Snowpack news: ‘As bad as last year was…this year we’re behind it; we’re worse’ — Cory Gates #codrought


From The Aspen Times (Andre Salvail):

So far this month, 2.5 inches of snow has fallen on the city. If Aspen only receives another 2.4 inches between now and Jan. 31, then the record-lowest January snowfall total of 5 inches in 1961 will be broken.

“We still have a shot at the record,” said Cory Gates, a forecaster with “I think it’s guaranteed top-five.”

The chances for significant snowfall between now and the end of the month are iffy, according to Gates. Above-normal temperatures in the 40s and sunny skies will be in play today and Wednesday. A weak cold front is expected to pass through the area Thursday, bringing a slight chance of snowfall of less than an inch…

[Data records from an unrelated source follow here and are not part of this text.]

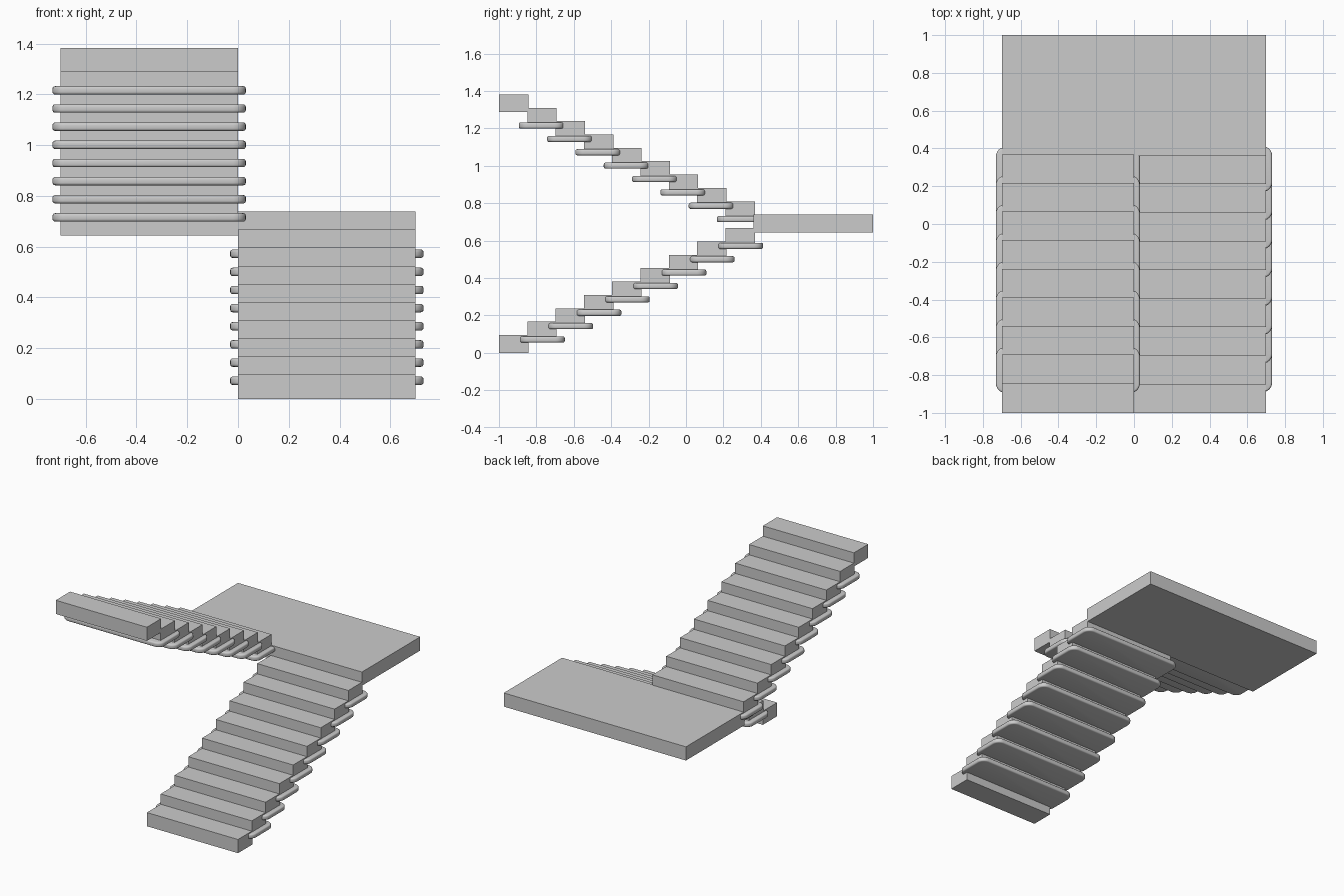
import bpy, bmesh

if "Cube" in bpy.data.objects:
    bpy.data.objects.remove(bpy.data.objects["Cube"])

RUN, RISE = 0.1514, 0.0715      # spacing of the steps
DEPTH, THICK = 0.157, 0.095     # size of one step
WIDTH = 0.70


def box(name, x0, x1, y0, y1, z0, z1):
    me = bpy.data.meshes.new(name)
    bm = bmesh.new()
    bmesh.ops.create_cube(bm, size=1)
    for v in bm.verts:
        v.co.x = x1 if v.co.x > 0 else x0
        v.co.y = y1 if v.co.y > 0 else y0
        v.co.z = z1 if v.co.z > 0 else z0
    bm.to_mesh(me)
    bm.free()
    ob = bpy.data.objects.new(name, me)
    bpy.context.collection.objects.link(ob)
    return ob


def support_plate(name, cx, cy, cz):
    # thin plate: rounded in plan, then a softened rim
    hx, hy, hz = 0.381, 0.121, 0.0165
    ob = box(name, cx - hx, cx + hx, cy - hy, cy + hy, cz - hz, cz + hz)
    bm = bmesh.new()
    bm.from_mesh(ob.data)
    upright = [e for e in bm.edges
               if abs(e.verts[0].co.z - e.verts[1].co.z) > hz]
    bmesh.ops.bevel(bm, geom=upright, offset=0.05, segments=6,
                    profile=0.5, affect='EDGES')
    rim = [e for e in bm.edges
           if abs(e.verts[0].co.z - e.verts[1].co.z) < 1e-5]
    bmesh.ops.bevel(bm, geom=rim, offset=0.01, segments=3,
                    profile=0.5, affect='EDGES')
    bm.to_mesh(ob.data)
    bm.free()
    bpy.ops.object.select_all(action='DESELECT')
    ob.select_set(True)
    bpy.context.view_layer.objects.active = ob
    bpy.ops.object.shade_smooth_by_angle(angle=0.6)


# landing between the two flights
box("landing", -WIDTH, WIDTH, 0.36, 1.0, 9 * RISE, 9 * RISE + THICK)

for i in range(9):
    # lower flight climbs towards the back on the right
    y, z = -1 + RUN * i, RISE * i
    box(f"lower_step_{i}", 0, WIDTH, y, y + DEPTH, z, z + THICK)
    if i > 0:
        support_plate(f"lower_plate_{i}", WIDTH / 2, y + DEPTH / 2 + 0.001, z)

    # upper flight climbs back towards the front on the left
    y, z = -1 + RUN * (8 - i), RISE * (10 + i)
    box(f"upper_step_{i}", -WIDTH, 0, y, y + DEPTH, z, z + THICK)
    if i < 8:
        support_plate(f"upper_plate_{i}", -WIDTH / 2, y + DEPTH / 2 - 0.003, z)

In December, 34.8 inches of snow was recorded at the city’s water-treatment plant off Doolittle Drive. The return of decent snowfall, following an extremely dry December 2011, a drought in March and April 2012 and very little snowfall in October and November just prior to the current ski season, was seen as an encouraging sign.

January has dashed some of that optimism.

“As bad as last year was and everybody complaining, this year we’re behind it; we’re worse,” Gates said. “We have less snow this year than last year. The bases at the resorts are only like 21 inches right now, which is terrible. That’s pathetic.”

Drought news: Colorado crop production down in 2012 #codrought


From the North Forty News (Doug Conarroe):

According to the Jan. 11 report, Colorado wheat production fell 9.3 percent, from 81.8 million bushels in 2011 to 74.8 million in 2012 even though acres harvested increased by 6.7 percent — from 2 million acres in 2011 to 2.2 million acres in 2012.

Corn production dropped 29 percent in 2012, to 134.3 million bushels, from the 2011 total of 172.9 million bushels. 1.42 million acres were planted in corn in 2012 versus 1.5 million acres in 2011. The corn yield stayed the same from year to year, at 133 bushels per acre.

“The drops in output from 2011 to 2012 are hands down due to the drought,” said Bill Meyer, NASS Colorado field office director.

And 2013 doesn’t look good, according to Meyer. So much so that some Northern Colorado farmers are moving from corn crop to less moisture- and irrigation-dependent crops such as wheat.

“Farmers still had subsoil moisture in early 2012, plus the reservoirs were full from the heavy runoff from 2011′s snowfalls,” said Meyer. “Because of drought conditions we don’t have that much-needed subsoil moisture this year, and the reservoirs are low.”[…]

Production of Colorado hay alfalfa dropped ten percent in 2012, to 2.6 million tons, from the 2011 total of 2.88 million tons. 750,000 acres were planted in hay alfalfa in 2012 versus 800,000 acres in 2011.

U.S. Representative Diana DeGette co-sponsors H.R. 267 — Hydropower Regulatory Efficiency Act of 2013


Click here to read about the bill on

From The Telluride Daily Planet (Collin McRann):

The legislation comes in the form of a bill called the Hydropower Regulatory Efficiency Act. It was reintroduced to the U.S. House of Representatives Jan. 15 by lawmakers from Colorado and Washington state. Though an identical bill was shot down in the Senate late last year, it did pass the House in July by a unanimous vote. The bill’s main focus is to clear much of the red tape associated with permitting small hydroelectric power projects, mainly those generating less than 5-megawatts of electricity.

Both U.S. Rep. Diana DeGette (D-CO) and U.S. Rep. Cathy McMorris Rodgers (R-WA) co-sponsored the bill, and one of its major supporters is the Colorado Small Hydro Association. Ophir’s Kurt Johnson is president of the association, and in the past he has promoted the benefits of small hydroelectric projects…

Regulations currently in place require most hydroelectric projects to go through an application process and review with the Federal Energy Regulatory Commission (FERC). The FERC process can be lengthy and expensive, which can create a burden to small projects.

If the new bill is passed into law, the regulatory process could be streamlined for certain small hydro projects. The bill, as written, provides periods of public comment and directs FERC to examine the feasibility of a two-year licensing process for certain low-impact hydropower projects. Some of the low-impact projects could include the conversion of existing non-powered dams into power-generating ones.

According to the association, the current permitting process has been a barrier to small projects for decades. As a result the association claims much of Colorado’s, and the country’s hydroelectric resources are under utilized.

Historically, western Colorado has had a number of small hydroelectric projects, including the Bridal Veil hydroelectric power station above Telluride. Bridal Veil along with the Ouray Hydroelectric Power Plant in Ouray are two of the oldest AC power plants in the country…

The bill states a significant amount of new hydroelectric generation could come from maximizing existing infrastructure, particularly non-powered dams. It states that only about 3 percent of the nation’s 80,000 dams currently generate hydropower.

More hydroelectric coverage here and here.